Kyrgyzstan must reject bills that would violate speech and association rights
“These draft laws fly in the face of Kyrgyzstan's human rights commitments – they would violate the fundamental rights to speech and association,” said Mihra Rittmann, Central Asia researcher at Human Rights Watch. “Adopting this harmful legislation would signify a clear backsliding on human rights in Kyrgyzstan and would seriously undermine the government's efforts to improve its record.”
The draft “foreign agents” law appears directly aimed at restricting and curtailing the activities of nongovernmental organizations and would endanger freedom of association and expression, Human Rights Watch said. The bill would impose burdensome reporting requirements on these groups and could lead to a public perception that independent organizations are “foreign spies.” It would also allow authorities, without a court order, to suspend for up to six months groups that have not registered as “foreign agents.”
The bill would create criminal liability for the leaders of nongovernmental organizations “whose work incites citizens to refuse to fulfill their civic duties or commit other unlawful acts.” This overly broad and vague formulation could have the effect of criminalizing any type of civil disobedience, even moderate forms. This concern was raised in the October 16, 2013 joint interim opinion by the Office for Democratic Institutions and Human Rights, an organ of the Organization for Security and Co-operation in Europe (OSCE), and the Venice Commission, a Council of Europe advisory body.
The “propaganda of homosexuality” bill is blatantly discriminatory against LGBT people and would deny citizens across Kyrgyzstan their fundamental rights to freedom of speech, Human Rights Watch said.
The bill would impose criminal and administrative sanctions on mass media, independent groups, and others that are found to “create a positive attitude toward nontraditional sexual relations, using the media or information and telecommunications networks,” about LGBT people. The language of the bill is so vague that any information about LGBT people may be classified as “propaganda.”
On May 19, 2014, the Justice Ministry registered in parliament legislative amendments to the law on nonprofit organizations that would restrict the right to freedom of association.

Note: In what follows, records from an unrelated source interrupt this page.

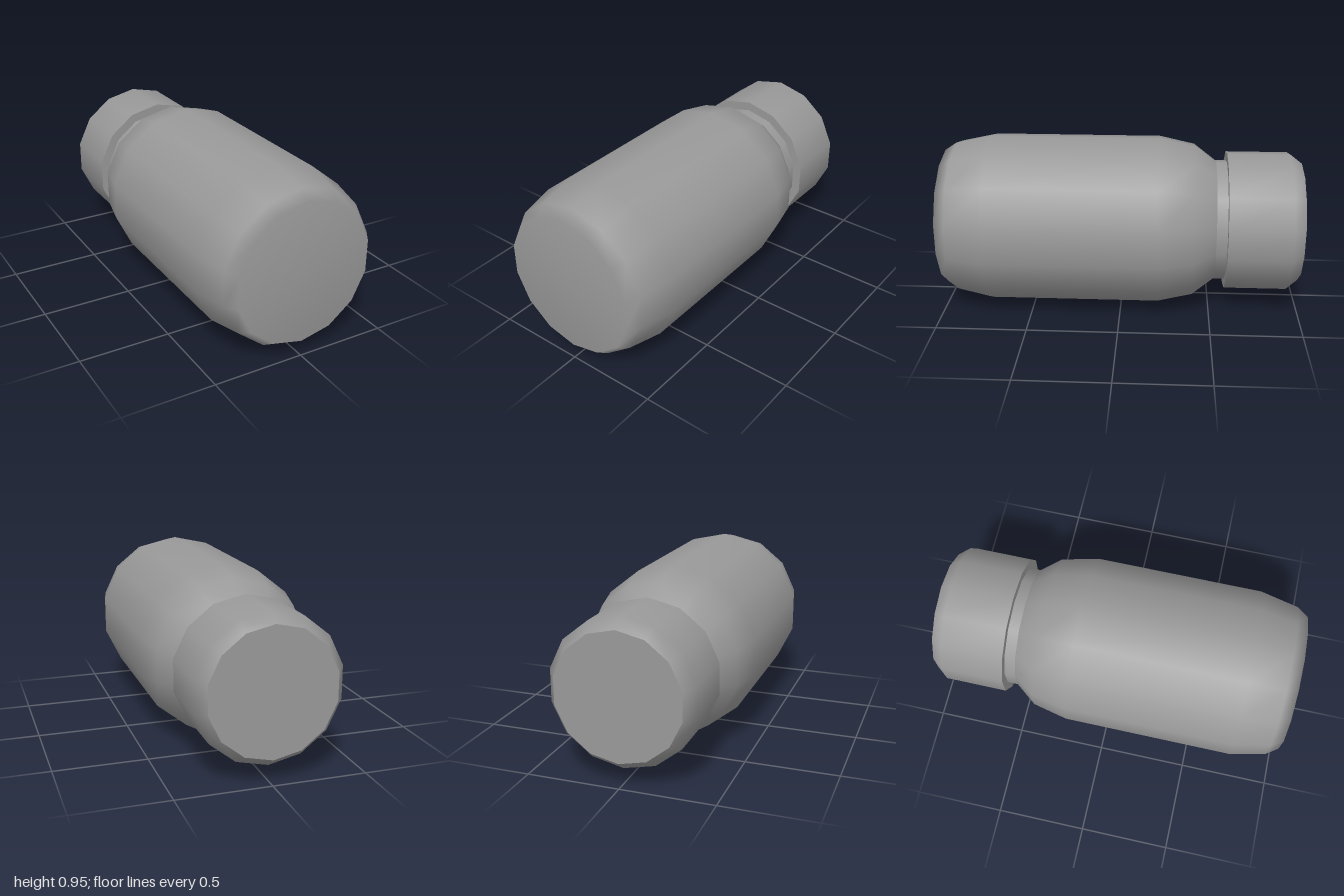
import * as THREE from 'three';

const SIDES = 14;
const AXIS_HEIGHT = 0.475;

export function createModel() {
  const model = new THREE.Group();
  model.name = 'bottle';
  const grey = new THREE.MeshStandardMaterial({ color: 0x999999 });
  grey.name = 'grey';

  // Revolves [radius, z] points, listed from back to front, around the lying axis
  function turned(name, profile, parent) {
    const points = profile.map(([r, z]) => new THREE.Vector2(r, z));
    const geometry = new THREE.LatheGeometry(points, SIDES);
    geometry.rotateX(Math.PI / 2);
    geometry.translate(0, AXIS_HEIGHT, 0);
    const mesh = new THREE.Mesh(geometry, grey);
    mesh.name = name;
    parent.add(mesh);
  }

  // Body: shoulder, straight wall and softly rounded base facing the front
  turned('body', [
    [0.34, -0.525], [0.432, -0.405], [0.475, -0.21], [0.475, 0.735],
    [0.432, 0.935], [0.388, 1], [0, 1],
  ], model);

  // Neck: short sharp-edged ring between shoulder and cap
  turned('neck', [[0.34, -0.585], [0.34, -0.525]], model);

  // Cap: bevelled wall with a flat top and a flat lip
  const cap = new THREE.Group();
  cap.name = 'cap';
  model.add(cap);
  turned('capTop', [[0, -1], [0.34, -1]], cap);
  turned('capWall', [[0.34, -1], [0.391, -0.935], [0.391, -0.585]], cap);
  turned('capLip', [[0.391, -0.585], [0.34, -0.585]], cap);

  return model;
}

The proposed amendments include a provision that would require all nonprofit organizations to be registered. This amendment contravenes Kyrgyzstan's constitution and, if adopted, would violate the right of Kyrgyzstan's citizens to form unregistered nonprofit groups.
Since the two new bills were published for public discussion – the “foreign agents” law in September 2013 and the “propaganda law” in April 2014 – both domestic and international human rights bodies have voiced serious concern and have called on the bills' sponsors to withdraw them.
In April 2014 for example, when the Parliamentary Assembly of the Council of Europe granted Kyrgyzstan's parliament “partner for democracy” status, it expressly noted that to “strengthen democracy, the rule of law and respect for human rights and fundamental freedoms,” Kyrgyzstan should not pass laws that directly or indirectly restrict civil society activities, and should not adopt a prohibition on “homosexual propaganda.”
Yet within a month, the members of parliament sponsoring the two new bills registered them for parliamentary consideration. Around the same time, in mid-May, the Justice Ministry proposed the new restriction on civil society.
Kyrgyzstan's international partners – especially the United States, the European Union and its member states, the Council of Europe, and the OSCE – should urge members of Kyrgyzstan's parliament to reject the restrictive draft laws and amendment without delay, Human Rights Watch said. The government should firmly distance itself from these measures, making clear that discrimination and undue restrictions on nongovernmental groups have no place in Kyrgyzstan.
“Kyrgyzstan's parliament made a pledge to uphold Council of Europe standards when it became a partner for democracy to the council's Parliamentary Assembly,” Rittmann said. “Now it should give meaning to that pledge by taking a stand against discrimination and resolutely rejecting these restrictive measures.”